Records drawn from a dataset
= = = = =

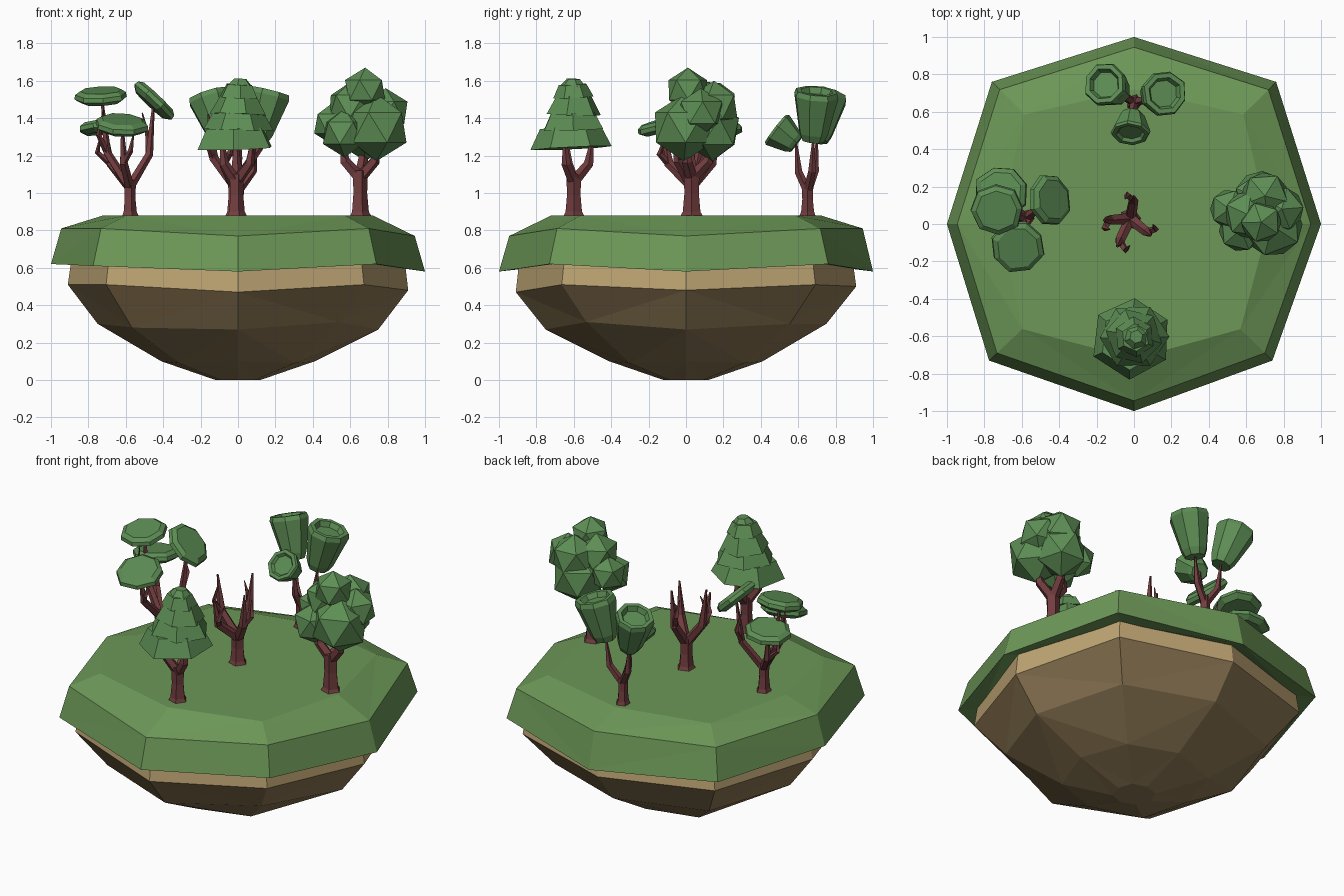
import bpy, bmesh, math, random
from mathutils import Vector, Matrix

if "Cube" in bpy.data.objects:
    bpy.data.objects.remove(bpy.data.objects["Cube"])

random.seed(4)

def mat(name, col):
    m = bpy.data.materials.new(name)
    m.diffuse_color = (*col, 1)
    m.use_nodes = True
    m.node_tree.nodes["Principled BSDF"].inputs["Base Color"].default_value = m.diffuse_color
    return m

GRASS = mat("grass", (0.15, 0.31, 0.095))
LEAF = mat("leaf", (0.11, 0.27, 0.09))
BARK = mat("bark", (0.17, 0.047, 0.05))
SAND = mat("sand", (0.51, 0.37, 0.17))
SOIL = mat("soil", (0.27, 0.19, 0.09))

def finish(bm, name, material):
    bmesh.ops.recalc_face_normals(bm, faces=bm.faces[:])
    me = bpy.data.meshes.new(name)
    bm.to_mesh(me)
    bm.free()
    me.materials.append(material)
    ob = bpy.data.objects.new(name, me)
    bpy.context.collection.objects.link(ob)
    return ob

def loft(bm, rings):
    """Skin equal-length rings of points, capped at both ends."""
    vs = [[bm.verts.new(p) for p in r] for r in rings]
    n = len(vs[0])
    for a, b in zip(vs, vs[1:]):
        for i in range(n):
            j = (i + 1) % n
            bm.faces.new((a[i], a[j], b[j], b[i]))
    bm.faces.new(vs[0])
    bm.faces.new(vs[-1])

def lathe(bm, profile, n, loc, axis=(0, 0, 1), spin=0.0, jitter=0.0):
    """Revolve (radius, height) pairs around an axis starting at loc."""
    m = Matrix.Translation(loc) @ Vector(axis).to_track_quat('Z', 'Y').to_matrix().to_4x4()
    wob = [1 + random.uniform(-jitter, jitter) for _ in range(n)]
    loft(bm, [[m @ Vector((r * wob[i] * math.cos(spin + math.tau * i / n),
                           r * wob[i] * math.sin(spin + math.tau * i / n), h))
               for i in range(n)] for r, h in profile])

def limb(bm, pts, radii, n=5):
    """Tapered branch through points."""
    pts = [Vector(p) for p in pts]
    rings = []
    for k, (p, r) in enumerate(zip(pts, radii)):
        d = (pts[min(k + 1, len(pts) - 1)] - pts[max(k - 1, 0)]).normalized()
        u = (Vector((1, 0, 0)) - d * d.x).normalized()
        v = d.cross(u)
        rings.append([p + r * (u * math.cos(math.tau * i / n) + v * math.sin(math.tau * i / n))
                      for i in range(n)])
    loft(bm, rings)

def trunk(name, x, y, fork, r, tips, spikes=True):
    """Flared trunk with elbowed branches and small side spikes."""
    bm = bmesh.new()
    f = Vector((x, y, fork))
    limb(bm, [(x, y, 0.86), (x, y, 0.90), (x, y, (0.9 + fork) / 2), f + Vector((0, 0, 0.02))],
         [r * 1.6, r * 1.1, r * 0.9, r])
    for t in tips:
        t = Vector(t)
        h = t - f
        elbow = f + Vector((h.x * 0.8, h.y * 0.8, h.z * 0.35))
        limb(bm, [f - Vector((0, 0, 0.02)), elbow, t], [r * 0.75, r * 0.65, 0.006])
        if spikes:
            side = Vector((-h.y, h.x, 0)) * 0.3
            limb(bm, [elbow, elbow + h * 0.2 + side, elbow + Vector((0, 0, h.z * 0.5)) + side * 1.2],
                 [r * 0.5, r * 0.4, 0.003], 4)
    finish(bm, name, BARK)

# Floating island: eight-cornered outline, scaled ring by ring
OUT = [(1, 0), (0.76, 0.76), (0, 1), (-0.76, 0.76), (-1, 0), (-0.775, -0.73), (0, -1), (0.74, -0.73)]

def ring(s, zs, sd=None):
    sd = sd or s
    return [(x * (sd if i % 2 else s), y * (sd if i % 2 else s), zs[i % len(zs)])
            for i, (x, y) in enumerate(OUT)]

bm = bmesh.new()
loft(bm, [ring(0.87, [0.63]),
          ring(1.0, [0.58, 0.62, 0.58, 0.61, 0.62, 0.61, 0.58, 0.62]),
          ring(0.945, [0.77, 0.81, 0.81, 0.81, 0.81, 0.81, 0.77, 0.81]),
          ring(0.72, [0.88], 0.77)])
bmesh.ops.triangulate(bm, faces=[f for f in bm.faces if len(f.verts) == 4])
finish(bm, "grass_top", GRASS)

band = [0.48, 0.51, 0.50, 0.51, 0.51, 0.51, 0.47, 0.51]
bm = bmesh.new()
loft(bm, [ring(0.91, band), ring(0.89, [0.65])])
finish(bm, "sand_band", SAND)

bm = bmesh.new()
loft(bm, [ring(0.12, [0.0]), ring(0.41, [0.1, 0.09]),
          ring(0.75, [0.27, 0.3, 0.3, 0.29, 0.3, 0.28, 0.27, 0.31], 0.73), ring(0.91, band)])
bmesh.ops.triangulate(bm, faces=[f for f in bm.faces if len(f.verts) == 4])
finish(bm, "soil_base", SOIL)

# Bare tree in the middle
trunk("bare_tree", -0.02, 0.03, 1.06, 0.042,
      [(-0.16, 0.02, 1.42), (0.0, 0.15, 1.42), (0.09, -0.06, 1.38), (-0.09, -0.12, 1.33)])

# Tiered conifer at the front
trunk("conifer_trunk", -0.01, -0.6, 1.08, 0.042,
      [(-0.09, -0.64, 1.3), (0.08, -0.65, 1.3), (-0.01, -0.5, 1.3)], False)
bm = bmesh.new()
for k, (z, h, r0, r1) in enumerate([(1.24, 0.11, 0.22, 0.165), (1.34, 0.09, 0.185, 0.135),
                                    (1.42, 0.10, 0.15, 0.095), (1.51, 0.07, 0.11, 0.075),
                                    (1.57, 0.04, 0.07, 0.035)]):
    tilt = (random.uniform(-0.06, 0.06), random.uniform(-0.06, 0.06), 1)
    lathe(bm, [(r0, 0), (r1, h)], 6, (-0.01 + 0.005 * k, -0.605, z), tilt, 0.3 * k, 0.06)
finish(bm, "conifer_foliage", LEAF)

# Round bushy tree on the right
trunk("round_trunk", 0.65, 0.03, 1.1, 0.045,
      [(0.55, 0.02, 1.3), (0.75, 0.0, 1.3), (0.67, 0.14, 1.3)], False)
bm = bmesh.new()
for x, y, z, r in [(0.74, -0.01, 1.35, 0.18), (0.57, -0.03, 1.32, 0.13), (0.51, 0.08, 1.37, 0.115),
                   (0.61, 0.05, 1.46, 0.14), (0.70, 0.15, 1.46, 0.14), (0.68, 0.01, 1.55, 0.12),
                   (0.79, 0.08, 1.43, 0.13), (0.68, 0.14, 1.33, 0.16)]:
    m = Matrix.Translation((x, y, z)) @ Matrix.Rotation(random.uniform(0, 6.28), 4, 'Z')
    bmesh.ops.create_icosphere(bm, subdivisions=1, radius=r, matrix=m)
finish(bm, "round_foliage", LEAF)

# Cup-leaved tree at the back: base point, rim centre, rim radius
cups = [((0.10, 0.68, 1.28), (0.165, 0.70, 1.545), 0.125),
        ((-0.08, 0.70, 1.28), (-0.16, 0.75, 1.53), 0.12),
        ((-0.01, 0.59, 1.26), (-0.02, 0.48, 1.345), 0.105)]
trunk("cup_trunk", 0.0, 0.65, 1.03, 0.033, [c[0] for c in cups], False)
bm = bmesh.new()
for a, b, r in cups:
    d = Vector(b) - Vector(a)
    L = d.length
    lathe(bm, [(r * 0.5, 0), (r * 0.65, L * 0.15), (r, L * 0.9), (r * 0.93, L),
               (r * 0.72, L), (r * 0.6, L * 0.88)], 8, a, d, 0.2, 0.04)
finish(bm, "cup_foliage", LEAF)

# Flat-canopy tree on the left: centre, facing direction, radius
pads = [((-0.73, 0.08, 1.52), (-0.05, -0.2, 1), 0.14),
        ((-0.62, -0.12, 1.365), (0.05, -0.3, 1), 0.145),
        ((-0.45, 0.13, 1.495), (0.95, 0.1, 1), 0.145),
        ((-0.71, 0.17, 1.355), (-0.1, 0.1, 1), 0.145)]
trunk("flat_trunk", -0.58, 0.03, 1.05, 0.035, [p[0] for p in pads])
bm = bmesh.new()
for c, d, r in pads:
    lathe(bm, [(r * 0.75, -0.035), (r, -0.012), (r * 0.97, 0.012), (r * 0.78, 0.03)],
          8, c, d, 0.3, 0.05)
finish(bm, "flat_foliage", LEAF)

= = = = =

Reproduce exactly the entries above, limited to the lines from the one with "vs = [[bm.verts.new(p)" through the one with "r * wob[i] * math.sin(spin", both included.

    vs = [[bm.verts.new(p) for p in r] for r in rings]
    n = len(vs[0])
    for a, b in zip(vs, vs[1:]):
        for i in range(n):
            j = (i + 1) % n
            bm.faces.new((a[i], a[j], b[j], b[i]))
    bm.faces.new(vs[0])
    bm.faces.new(vs[-1])

def lathe(bm, profile, n, loc, axis=(0, 0, 1), spin=0.0, jitter=0.0):
    """Revolve (radius, height) pairs around an axis starting at loc."""
    m = Matrix.Translation(loc) @ Vector(axis).to_track_quat('Z', 'Y').to_matrix().to_4x4()
    wob = [1 + random.uniform(-jitter, jitter) for _ in range(n)]
    loft(bm, [[m @ Vector((r * wob[i] * math.cos(spin + math.tau * i / n),
                           r * wob[i] * math.sin(spin + math.tau * i / n), h))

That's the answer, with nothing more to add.